CPLR § 2201 Stay
NAMA Holdings, LLC v Greenberg Traurig, LLP, 2009 NY Slip Op 04097 (App. Div., 1st, 2009)
The arbitration ruling denying disqualification of the attorneys at
a preliminary stage of that proceeding does not preclude the
disqualification claim. The doctrine of res judicata does not apply,
absent a final adjudication on the merits (see Clearwater Realty Co. v Hernandez,
256 AD2d 100, 101 ). Nor does the doctrine of collateral estoppel
conclusively bar plaintiff's claim, because the scope of the arbitral
ruling is not entirely clear (see Jeffreys v Griffin, 1 NY3d 34,
39 ). Moreover, the issue in this action is particularly
fact-laden and its resolution should await further factual development.
We note, however, that the burden is on plaintiff, as the opponent of
collateral estoppel, to demonstrate the absence of a full and fair
opportunity to be heard in the arbitration (id.), and plaintiff
failed to carry this burden. The allegations regarding defendants'
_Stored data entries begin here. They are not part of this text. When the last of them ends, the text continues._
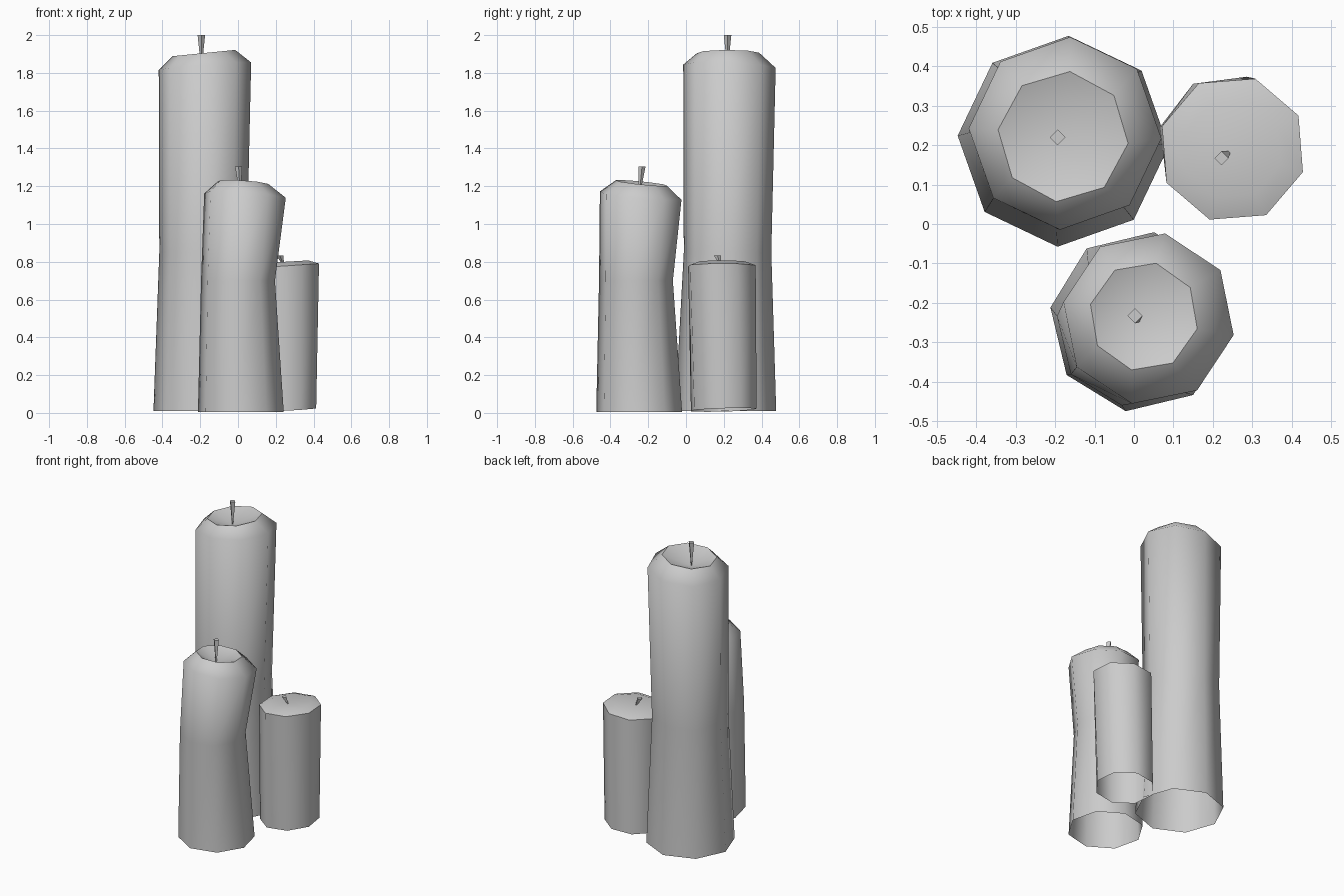
import bpy
import bmesh
from math import cos, sin, radians
from mathutils import Vector

SIDES = 8

cube = bpy.data.objects.get("Cube")
if cube:
    bpy.data.objects.remove(cube, do_unlink=True)

wax = bpy.data.materials.new("plain_grey")
wax.use_nodes = True
wax.diffuse_color = (0.6, 0.6, 0.6, 1)
wax.node_tree.nodes["Principled BSDF"].inputs["Base Color"].default_value = (0.6, 0.6, 0.6, 1)


def finish(name, bm):
    mesh = bpy.data.meshes.new(name)
    bm.to_mesh(mesh)
    bm.free()
    mesh.materials.append(wax)
    obj = bpy.data.objects.new(name, mesh)
    bpy.context.collection.objects.link(obj)
    return obj


def add_ring(bm, centre, radius, turn, slope_x=0, slope_y=0, sides=SIDES):
    """Polygon ring whose plane leans by the given slopes."""
    ring = []
    for i in range(sides):
        a = radians(turn + i * 360 / sides)
        dx, dy = radius * cos(a), radius * sin(a)
        ring.append(bm.verts.new(Vector(centre) + Vector((dx, dy, dx * slope_x + dy * slope_y))))
    return ring


def bridge(bm, low, high):
    n = len(low)
    return [bm.faces.new((low[i], low[(i + 1) % n], high[(i + 1) % n], high[i])) for i in range(n)]


def candle(name, rings, well, sharp_ring):
    """Open-bottomed leaning tube with a top that dips to the wick."""
    bm = bmesh.new()
    loops = [add_ring(bm, *r) for r in rings]
    for low, high in zip(loops, loops[1:]):
        bridge(bm, low, high)
    tip = bm.verts.new(well)
    top = loops[-1]
    for i in range(SIDES):
        bm.faces.new((top[i], top[(i + 1) % SIDES], tip))
    for f in bm.faces:
        f.smooth = True
    crisp = set(loops[sharp_ring])
    for e in bm.edges:
        if all(v in crisp for v in e.verts):
            e.smooth = False
    return finish(name, bm)


def wick(name, base, top, half):
    """Square wick that widens upward."""
    bm = bmesh.new()
    low = add_ring(bm, base, 0.003, 0, sides=4)
    high = add_ring(bm, top, half, 0, sides=4)
    bridge(bm, low, high)
    bm.faces.new(high)
    return finish(name, bm)


# Tall candle: foot, waist, shoulder, rim
candle("tall_candle", [
    ((-0.18, 0.21, 0.01), 0.268, -3),
    ((-0.185, 0.22, 0.85), 0.232, -3),
    ((-0.175, 0.23, 1.835), 0.245, -3, 0.08, -0.04),
    ((-0.18, 0.222, 1.905), 0.166, -6, 0.10, 0.0),
], (-0.194, 0.22, 1.845), -1)
wick("tall_wick", (-0.194, 0.22, 1.84), (-0.194, 0.22, 2.0), 0.02)

# Medium candle
candle("medium_candle", [
    ((0.015, -0.248, 0.005), 0.23, -9),
    ((0.0, -0.265, 0.7), 0.198, -9),
    ((0.037, -0.24, 1.15), 0.22, -11, -0.07, -0.09),
    ((0.025, -0.235, 1.217), 0.139, -13, -0.06, -0.1),
], (0.012, -0.247, 1.16), -1)
wick("medium_wick", (0.012, -0.247, 1.155), (0.003, -0.233, 1.305), 0.019)

# Short candle with a nearly flat top
candle("short_candle", [
    ((0.24, 0.2, 0.016), 0.18, -15, 0.05, 0.03),
    ((0.25, 0.19, 0.778), 0.188, -18, 0.07, 0.0),
    ((0.25, 0.19, 0.8), 0.128, -18, 0.06, 0.0),
], (0.24, 0.18, 0.785), 1)
wick("short_wick", (0.242, 0.182, 0.78), (0.222, 0.167, 0.832), 0.018)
obstruction of discovery also are not precluded because the claim in
this action is not to obtain discovery, but to show how the attorneys
allegedly committed misconduct in [*2]obstructing it.
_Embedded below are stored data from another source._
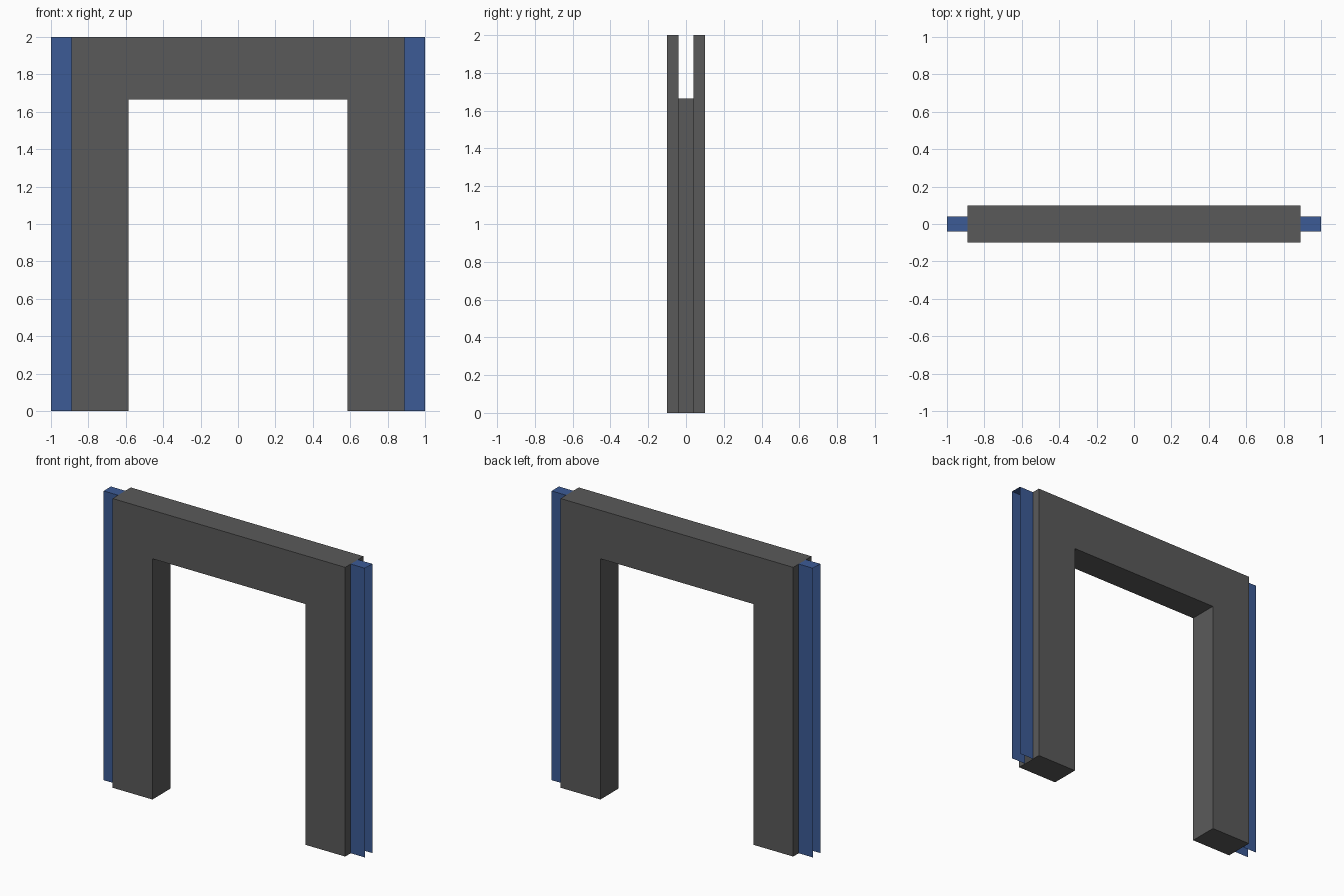
import bpy, bmesh

if "Cube" in bpy.data.objects:
    bpy.data.objects.remove(bpy.data.objects["Cube"])

W, D, H = 0.89, 0.10, 2.0        # hollow frame: half width, half depth, height
OW, OH = 0.585, 1.665            # opening: half width, height
CX, CY = 1.0, 0.04               # side channels: outer x, half depth


def material(name, rgb):
    m = bpy.data.materials.new(name)
    m.diffuse_color = (*rgb, 1)
    m.use_nodes = True
    m.node_tree.nodes["Principled BSDF"].inputs["Base Color"].default_value = m.diffuse_color
    return m


def make_object(name, bm, mat):
    mesh = bpy.data.meshes.new(name)
    bm.to_mesh(mesh)
    bm.free()
    mesh.materials.append(mat)
    ob = bpy.data.objects.new(name, mesh)
    bpy.context.collection.objects.link(ob)
    return ob


def quad(bm, *pts):
    return bm.faces.new([bm.verts.new(p) for p in pts])


grey = material("dark grey", (0.102, 0.102, 0.102))
blue = material("steel blue", (0.045, 0.105, 0.305))

# Door frame: arch profile extruded front to back
bm = bmesh.new()
profile = [(-W, 0), (-OW, 0), (-OW, OH), (OW, OH), (OW, 0), (W, 0), (W, H), (-W, H)]
face = bm.faces.new([bm.verts.new((x, -D, z)) for x, z in profile])
ext = bmesh.ops.extrude_face_region(bm, geom=[face], use_keep_orig=True)
bmesh.ops.translate(bm, vec=(0, 2 * D, 0),
                    verts=[g for g in ext["geom"] if isinstance(g, bmesh.types.BMVert)])
bmesh.ops.recalc_face_normals(bm, faces=bm.faces[:])

# Open slots down both outer sides of the hollow frame, leaving narrow lips
sides = [f for f in bm.faces if all(abs(abs(v.co.x) - W) < 1e-4 for v in f.verts)
         and abs(f.normal.x) > 0.9]
bmesh.ops.delete(bm, geom=sides, context='FACES_ONLY')
for s in (-1, 1):
    for a, b in ((-D, -CY), (CY, D)):
        f = quad(bm, (s * W, a, 0), (s * W, b, 0), (s * W, b, H), (s * W, a, H))
        if s < 0:
            f.normal_flip()
make_object("door_frame", bm, grey)

# Side channels: two thin plates and a top cap, open at the end and bottom
for s, name in ((-1, "left_channel"), (1, "right_channel")):
    bm = bmesh.new()
    x0, x1 = sorted((s * W, s * CX))
    quad(bm, (x0, -CY, 0), (x1, -CY, 0), (x1, -CY, H), (x0, -CY, H))
    quad(bm, (x1, CY, 0), (x0, CY, 0), (x0, CY, H), (x1, CY, H))
    quad(bm, (x0, -CY, H), (x1, -CY, H), (x1, CY, H), (x0, CY, H))
    bmesh.ops.remove_doubles(bm, verts=bm.verts[:], dist=1e-5)
    make_object(name, bm, blue)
However, the court should have granted a stay pursuant to CPLR
2201 in the interest of judicial economy. There are overlapping issues
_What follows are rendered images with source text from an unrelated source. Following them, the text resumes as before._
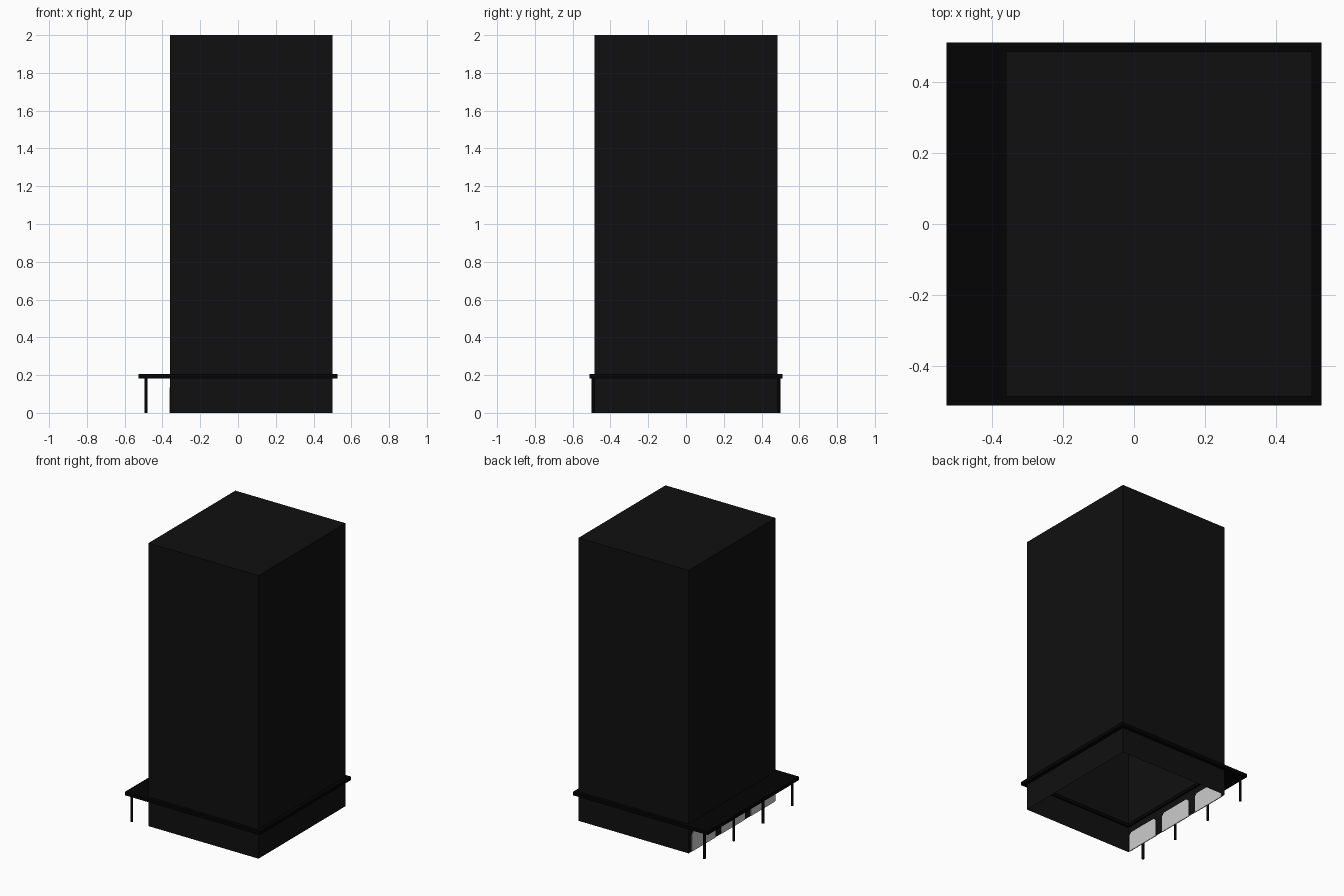
import bpy, bmesh

cube = bpy.data.objects.get("Cube")
if cube:
    bpy.data.objects.remove(cube, do_unlink=True)


def material(name, value):
    m = bpy.data.materials.new(name)
    m.use_nodes = True
    colour = (value, value, value, 1)
    m.diffuse_color = colour
    m.node_tree.nodes["Principled BSDF"].inputs["Base Color"].default_value = colour
    return m


tower_black = material("tower black", 0.005)
trim_black = material("trim black", 0.001)
pane_white = material("pane white", 0.6)


def finish(name, bm, mat):
    bmesh.ops.recalc_face_normals(bm, faces=bm.faces)
    mesh = bpy.data.meshes.new(name)
    bm.to_mesh(mesh)
    bm.free()
    mesh.materials.append(mat)
    obj = bpy.data.objects.new(name, mesh)
    bpy.context.collection.objects.link(obj)
    return obj


def extrude(bm, faces, offset):
    """Extrude faces into a closed solid along offset."""
    ext = bmesh.ops.extrude_face_region(bm, geom=faces, use_keep_orig=True)
    moved = [v for v in ext["geom"] if isinstance(v, bmesh.types.BMVert)]
    bmesh.ops.translate(bm, verts=moved, vec=offset)


def loop(bm, x0, x1, y, z):
    return [bm.verts.new(c) for c in
            ((x0, -y, z), (x1, -y, z), (x1, y, z), (x0, y, z))]


WALL_L, WALL_R, WALL_Y = -0.36, 0.50, 0.485
SLAB_LOW, SLAB_HIGH = 0.183, 0.207

# Tower: walls and roof, open underneath
bm = bmesh.new()
low = loop(bm, WALL_L, WALL_R, WALL_Y, 0)
high = loop(bm, WALL_L, WALL_R, WALL_Y, 2)
for i in range(4):
    j = (i + 1) % 4
    bm.faces.new((low[i], low[j], high[j], high[i]))
bm.faces.new(high)
finish("tower_walls", bm, tower_black)

# Canopy: a slab ringing the tower, deep on the entrance side
bm = bmesh.new()
outer = loop(bm, -0.527, 0.527, 0.51, SLAB_LOW)
inner = loop(bm, WALL_L + 0.01, WALL_R - 0.01, WALL_Y - 0.01, SLAB_LOW)
ring = []
for i in range(4):
    j = (i + 1) % 4
    ring.append(bm.faces.new((outer[i], outer[j], inner[j], inner[i])))
extrude(bm, ring, (0, 0, SLAB_HIGH - SLAB_LOW))
finish("canopy", bm, trim_black)

# Posts under the canopy edge
for n in range(4):
    bpy.ops.mesh.primitive_cylinder_add(
        vertices=12, radius=0.009, depth=0.19,
        location=(-0.487, -0.49 + n * 0.98 / 3, 0.095))
    post = bpy.context.object
    post.name = f"canopy_post_{n + 1}"
    post.data.materials.append(trim_black)
    bpy.ops.object.shade_smooth_by_angle()

# Entrance panes with clipped top corners, showing on both sides of the wall
HALF, TOP, CLIP = 0.133, 0.135, 0.02
for n, y in enumerate((-0.34, -0.01, 0.32)):
    bm = bmesh.new()
    outline = ((-HALF, 0), (HALF, 0), (HALF, TOP - CLIP), (HALF - CLIP, TOP),
               (CLIP - HALF, TOP), (-HALF, TOP - CLIP))
    pane = bm.faces.new([bm.verts.new((WALL_L - 0.003, y + a, b)) for a, b in outline])
    extrude(bm, [pane], (0.006, 0, 0))
    finish(f"entrance_pane_{n + 1}", bm, pane_white)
and common questions of fact, and the hearings in the arbitration, that
began a year before the commencement of this action, are nearly
complete (see Belopolsky v Renew Data Corp., 41 AD3d 322 ; cf. American Intl. Group, Inc. v Greenberg, 60 AD3d 483
 [finding that resolution of related action would not dispose of
or significantly limit issues before this Court or pose risk of
inconsistent rulings]; Metropolitan Steel Indus., Inc. v Tully Constr. Co., Inc., 55 AD3d 363, 364  [finding it unlikely that significant judicial economies would be served]).
The bold is mine.